Source records =
-- Opening Marker --
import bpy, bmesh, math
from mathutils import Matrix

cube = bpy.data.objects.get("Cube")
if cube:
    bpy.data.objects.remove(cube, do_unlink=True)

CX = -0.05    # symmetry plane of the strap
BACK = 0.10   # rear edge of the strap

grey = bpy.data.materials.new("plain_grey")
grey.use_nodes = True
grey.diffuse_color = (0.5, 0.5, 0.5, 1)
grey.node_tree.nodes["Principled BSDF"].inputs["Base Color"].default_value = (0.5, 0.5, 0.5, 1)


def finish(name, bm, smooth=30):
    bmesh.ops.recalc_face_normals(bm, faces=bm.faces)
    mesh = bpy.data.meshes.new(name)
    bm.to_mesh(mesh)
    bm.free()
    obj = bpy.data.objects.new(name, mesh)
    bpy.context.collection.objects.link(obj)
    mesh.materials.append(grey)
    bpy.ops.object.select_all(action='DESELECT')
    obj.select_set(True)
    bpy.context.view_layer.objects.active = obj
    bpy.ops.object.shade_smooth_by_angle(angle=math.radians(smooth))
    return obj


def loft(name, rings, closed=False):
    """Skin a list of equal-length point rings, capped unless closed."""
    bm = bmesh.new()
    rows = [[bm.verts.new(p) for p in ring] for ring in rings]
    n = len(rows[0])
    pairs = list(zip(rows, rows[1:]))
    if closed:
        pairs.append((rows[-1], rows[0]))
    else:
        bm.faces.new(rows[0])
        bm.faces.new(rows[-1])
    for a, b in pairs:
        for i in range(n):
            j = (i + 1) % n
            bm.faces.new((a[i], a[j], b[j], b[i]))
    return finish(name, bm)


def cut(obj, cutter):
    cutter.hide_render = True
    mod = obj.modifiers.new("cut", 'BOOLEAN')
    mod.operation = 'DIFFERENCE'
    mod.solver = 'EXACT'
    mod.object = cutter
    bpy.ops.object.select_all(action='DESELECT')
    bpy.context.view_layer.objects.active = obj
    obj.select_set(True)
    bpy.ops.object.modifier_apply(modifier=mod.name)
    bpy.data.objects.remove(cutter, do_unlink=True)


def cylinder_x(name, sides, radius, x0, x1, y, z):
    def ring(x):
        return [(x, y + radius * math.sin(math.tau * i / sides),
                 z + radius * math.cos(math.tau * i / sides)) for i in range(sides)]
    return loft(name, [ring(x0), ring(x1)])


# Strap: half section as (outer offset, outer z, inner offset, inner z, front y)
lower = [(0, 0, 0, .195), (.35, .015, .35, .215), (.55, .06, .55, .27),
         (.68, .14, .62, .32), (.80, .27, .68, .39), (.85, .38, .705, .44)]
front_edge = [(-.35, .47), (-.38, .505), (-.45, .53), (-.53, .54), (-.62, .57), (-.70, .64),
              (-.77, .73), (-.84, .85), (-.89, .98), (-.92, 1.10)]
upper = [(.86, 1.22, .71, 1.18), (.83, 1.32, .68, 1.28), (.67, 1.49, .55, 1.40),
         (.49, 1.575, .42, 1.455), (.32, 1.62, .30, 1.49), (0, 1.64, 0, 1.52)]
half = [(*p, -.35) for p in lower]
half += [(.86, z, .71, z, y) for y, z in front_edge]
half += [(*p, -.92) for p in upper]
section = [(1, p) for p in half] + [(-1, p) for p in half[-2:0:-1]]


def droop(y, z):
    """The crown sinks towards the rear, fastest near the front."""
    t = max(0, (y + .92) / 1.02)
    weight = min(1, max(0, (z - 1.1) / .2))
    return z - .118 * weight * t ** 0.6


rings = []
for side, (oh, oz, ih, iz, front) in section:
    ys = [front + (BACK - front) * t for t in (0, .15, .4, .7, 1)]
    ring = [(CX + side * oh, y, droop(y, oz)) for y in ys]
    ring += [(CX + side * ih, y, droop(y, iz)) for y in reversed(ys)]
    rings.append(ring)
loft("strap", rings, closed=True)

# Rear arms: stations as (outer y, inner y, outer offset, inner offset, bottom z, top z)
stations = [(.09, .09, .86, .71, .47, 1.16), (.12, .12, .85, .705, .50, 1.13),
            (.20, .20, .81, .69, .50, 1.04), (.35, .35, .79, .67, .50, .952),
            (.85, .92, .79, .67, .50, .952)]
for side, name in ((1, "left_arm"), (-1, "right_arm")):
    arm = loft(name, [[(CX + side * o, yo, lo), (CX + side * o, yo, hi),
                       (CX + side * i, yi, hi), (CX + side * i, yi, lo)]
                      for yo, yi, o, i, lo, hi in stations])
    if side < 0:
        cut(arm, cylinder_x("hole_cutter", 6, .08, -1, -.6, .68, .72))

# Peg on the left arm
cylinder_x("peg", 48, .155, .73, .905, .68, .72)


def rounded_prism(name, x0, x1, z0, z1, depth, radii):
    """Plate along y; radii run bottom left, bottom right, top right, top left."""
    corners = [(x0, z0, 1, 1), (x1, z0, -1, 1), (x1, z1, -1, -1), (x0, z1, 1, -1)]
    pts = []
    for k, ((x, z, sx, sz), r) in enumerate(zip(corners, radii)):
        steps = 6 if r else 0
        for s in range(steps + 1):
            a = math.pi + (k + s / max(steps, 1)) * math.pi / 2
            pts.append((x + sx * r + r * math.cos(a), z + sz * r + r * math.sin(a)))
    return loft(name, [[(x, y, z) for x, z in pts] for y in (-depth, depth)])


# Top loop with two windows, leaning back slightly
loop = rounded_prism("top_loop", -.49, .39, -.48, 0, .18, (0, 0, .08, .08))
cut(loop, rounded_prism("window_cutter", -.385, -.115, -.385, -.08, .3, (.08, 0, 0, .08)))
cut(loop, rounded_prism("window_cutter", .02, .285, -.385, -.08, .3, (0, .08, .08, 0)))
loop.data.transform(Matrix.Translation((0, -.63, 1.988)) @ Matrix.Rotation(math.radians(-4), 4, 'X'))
-- Closing Marker --
What this task involves =
Pull out all lines from the entries above in which the word "radii" appears.

Result =
def rounded_prism(name, x0, x1, z0, z1, depth, radii):
    """Plate along y; radii run bottom left, bottom right, top right, top left."""
    for k, ((x, z, sx, sz), r) in enumerate(zip(corners, radii)):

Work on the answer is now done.